There’s still a lot to figure out in terms of performance

Understanding what works where bots are concerned is still a work in progress. Sources: Getty Images. Carlos Monteiro
Headshot of Marty Swant

Since Facebook and Kik debuted their chatbot channels last year, thousands of bots have been built by brands, media companies and developers on the platforms, with more expected in 2017. (Just last week, Facebook unveiled its Messenger 2.0, with brands like Subway, Aeromexico and Food Network coming onboard.)

However, while bots might seem like just another extension on social media, there is still a lot to figure out in terms of performance and measurement. And just like the early days of social media, understanding what clicks and what doesn’t is still a work in progress.

“When we were creating chatbots and thinking about it as a new medium, we wanted to go back to the drawing board to assess how these things should be measured,” said Kik product manager Laura Newton. “Although bots are still a niche product and aren’t super widespread, they cover a vast variety of use cases and we think they need to be treated different.”

Despite all the early hype, brands need to be careful to set realistic expectations for what bots can do now and what they can do a year from now.

“It’s a long-term kind of game,” said Octane AI co-founder Ben Parr, whose company has built bots for musicians and actors such as Maroon 5, Lindsay Lohan and 50 Cent. “The Messenger bot platform is only a year old, and after a year of the iOS store, there was no Instagram or Snapchat.

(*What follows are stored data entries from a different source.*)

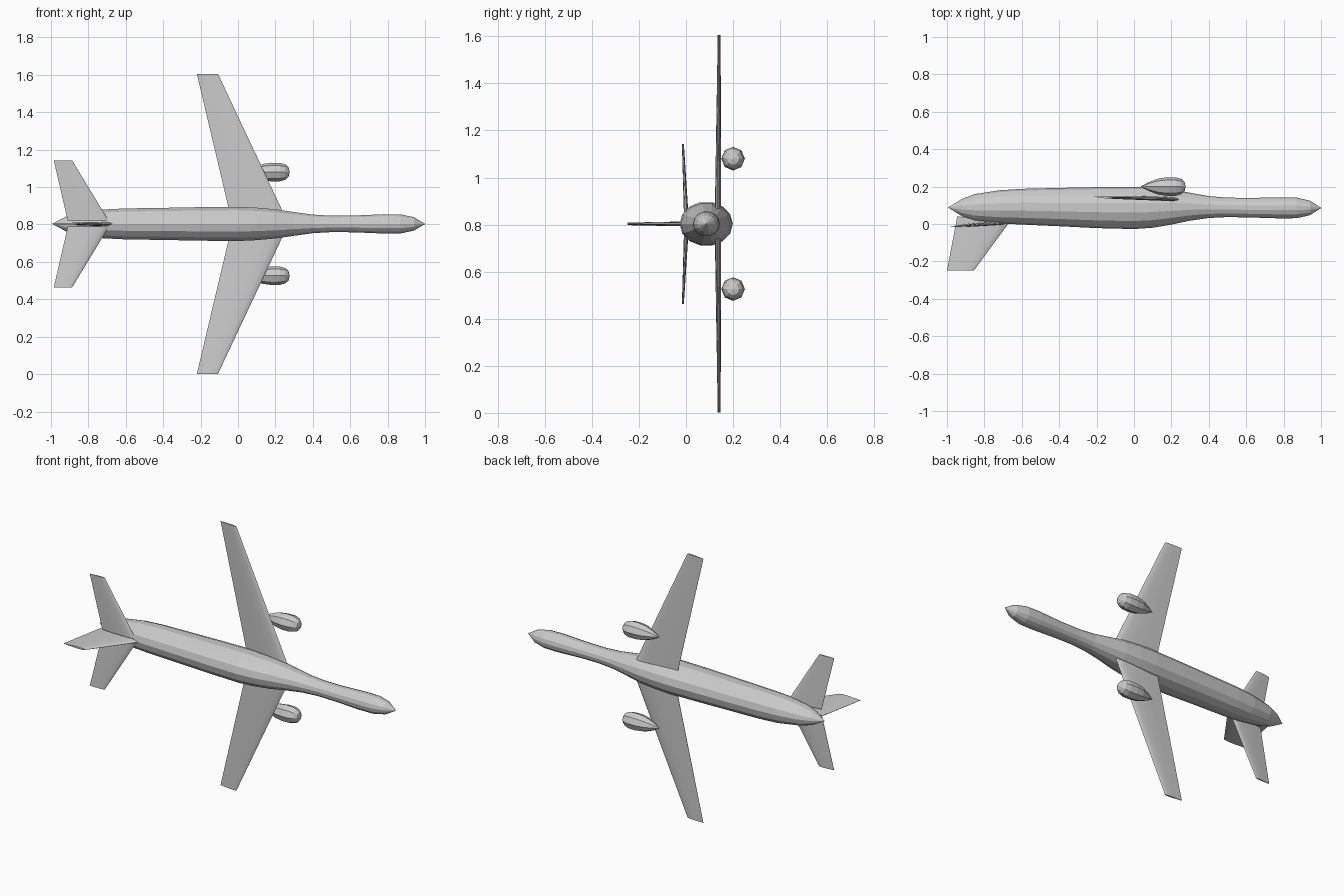
import bpy
import math
from mathutils import Vector

ZC = 0.803  # height of the symmetry plane


def make(name, verts, faces, smooth=None):
    mesh = bpy.data.meshes.new(name)
    mesh.from_pydata([tuple(v) for v in verts], [], faces)
    ob = bpy.data.objects.new(name, mesh)
    bpy.context.collection.objects.link(ob)
    bpy.ops.object.select_all(action='DESELECT')
    ob.select_set(True)
    bpy.context.view_layer.objects.active = ob
    bpy.ops.object.mode_set(mode='EDIT')
    bpy.ops.mesh.select_all(action='SELECT')
    bpy.ops.mesh.remove_doubles(threshold=0.0002)
    bpy.ops.mesh.normals_make_consistent(inside=False)
    bpy.ops.object.mode_set(mode='OBJECT')
    if smooth:
        bpy.ops.object.shade_smooth_by_angle(angle=math.radians(smooth))
    return ob


def loft(name, rings, smooth=None):
    n = len(rings[0])
    verts = [v for r in rings for v in r]
    faces = [(k * n + i, k * n + (i + 1) % n, (k + 1) * n + (i + 1) % n, (k + 1) * n + i)
             for k in range(len(rings) - 1) for i in range(n)]
    faces += [tuple(range(n))[::-1], tuple(range(len(verts) - n, len(verts)))]
    return make(name, verts, faces, smooth)


def body(name, stations, zc, sides, phase=0.0):
    # stations: x, lowest y, highest y, half width in z
    rings = []
    for x, y0, y1, hz in stations:
        ring = []
        for i in range(sides):
            a = 2 * math.pi * (i + phase) / sides
            ring.append((x, (y0 + y1) / 2 + (y1 - y0) / 2 * math.cos(a), zc + hz * math.sin(a)))
        rings.append(ring)
    return loft(name, rings)


# airfoil outline: chord fraction from leading edge, thickness offset
FOIL = [(0, 0), (0.04, 0.28), (0.15, 0.45), (0.35, 0.5), (0.65, 0.32), (1, 0.04),
        (1, -0.04), (0.65, -0.32), (0.35, -0.5), (0.15, -0.45), (0.04, -0.28)]


def surface(name, sections, up):
    # sections: leading edge point, trailing edge point, thickness
    up = Vector(up)
    return loft(name, [[Vector(le).lerp(Vector(te), c) + up * (t * h) for c, h in FOIL]
                       for le, te, t in sections], 30)


# fuselage
body("fuselage", [
    (-0.992, 0.087, 0.089, 0.001), (-0.92, 0.042, 0.134, 0.040), (-0.85, 0.018, 0.160, 0.060),
    (-0.72, 0.003, 0.180, 0.079), (-0.60, -0.003, 0.188, 0.085), (-0.40, -0.012, 0.193, 0.088),
    (-0.20, -0.022, 0.197, 0.092), (0.0, -0.027, 0.199, 0.094), (0.10, -0.020, 0.195, 0.089),
    (0.20, -0.003, 0.185, 0.080), (0.30, 0.018, 0.167, 0.065), (0.40, 0.032, 0.149, 0.051),
    (0.50, 0.037, 0.141, 0.045), (0.62, 0.035, 0.139, 0.046), (0.78, 0.030, 0.143, 0.053),
    (0.87, 0.031, 0.141, 0.052), (0.94, 0.047, 0.125, 0.037), (1.0, 0.085, 0.087, 0.001)],
    ZC, 14)

# wings, tailplanes and engine pods on both sides
for s, side in ((1, "left"), (-1, "right")):
    surface("wing_" + side, [
        ((0.247, 0.131, ZC + s * 0.05), (-0.042, 0.146, ZC + s * 0.05), 0.024),
        ((-0.107, 0.138, ZC + s * 0.802), (-0.22, 0.147, ZC + s * 0.802), 0.010)], (0, 1, 0))
    surface("tailplane_" + side, [
        ((-0.69, 0.004, ZC + s * 0.015), (-0.91, -0.002, ZC + s * 0.015), 0.020),
        ((-0.887, -0.012, ZC + s * 0.34), (-0.985, -0.016, ZC + s * 0.34), 0.008)], (0, 1, 0))
    body("engine_pod_" + side, [
        (0.037, 0.199, 0.201, 0.001), (0.08, 0.176, 0.224, 0.024), (0.13, 0.157, 0.243, 0.043),
        (0.18, 0.150, 0.250, 0.050), (0.225, 0.151, 0.249, 0.049), (0.255, 0.160, 0.240, 0.040),
        (0.27, 0.174, 0.226, 0.026), (0.276, 0.199, 0.201, 0.001)], ZC + s * 0.277, 8)

# tail fin
surface("tail_fin", [
    ((-0.655, 0.025, ZC), (-0.945, 0.04, ZC), 0.022),
    ((-0.855, -0.248, ZC), (-1.0, -0.248, ZC), 0.011)], (0, 0, 1))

We hadn’t hit that technological level, and we’re still at that early stage [with bots].”

Since Kik’s Bot Shop debuted a year ago, more than 2 billion messages have been exchanged with chatbots on the messaging app. Here are some examples of the types of bots and how they’ve fared.

Group bots

Bots created to thrive within group chats are best measured by their retention rate and viral ratio. Roll, a group bot created by Kik’s developers, now has 1 million users, with 95 percent coming from friends rather than from the bot shop.

Entertainment bots

The value of bots that aim to entertain should be gauged by total messages sent and average messages per user. A collection of four bots created to promote the movie Teenage Mutant Ninja Turtles saw average engagement of 7 minutes, with 40 million messages exchanged. On average, users exchanged 60 messages with the bots.

Content distribution bots

Brands and publishers pushing out content should focus on the read rate of their bots. However, they should be sure to avoid merely pushing content. CNN’s bot for the 2016 campaign grew 56 percent within three weeks, with 4.5 million messages exchanged on Election Day. (Users asked “who’s winning” 516,000 times that same day.)

Be convo-centric

If a chatbot is a part of a group conversation, it should facilitate conversation between users rather than become the main attraction. It should feel “lightweight,” an added form of expression.

Forget the yardstick

Don’t worry about a single metric for all bots. Because each can serve a different purpose, their success is defined in different ways. For example, read rate might be good for content distribution, but engagement rate is better for entertainment.

Start simple

Focus on one thing and do it well so that the user has a clear understanding of what the bot is intended to accomplish. Is it meant to entertain? Inform? Assist? Later on, consider adding complementary features.

This story first appeared in the April 24, 2017, issue of Adweek magazine. Click here to subscribe.

@martyswant martin.swant@adweek.com Marty Swant is a former technology staff writer for Adweek.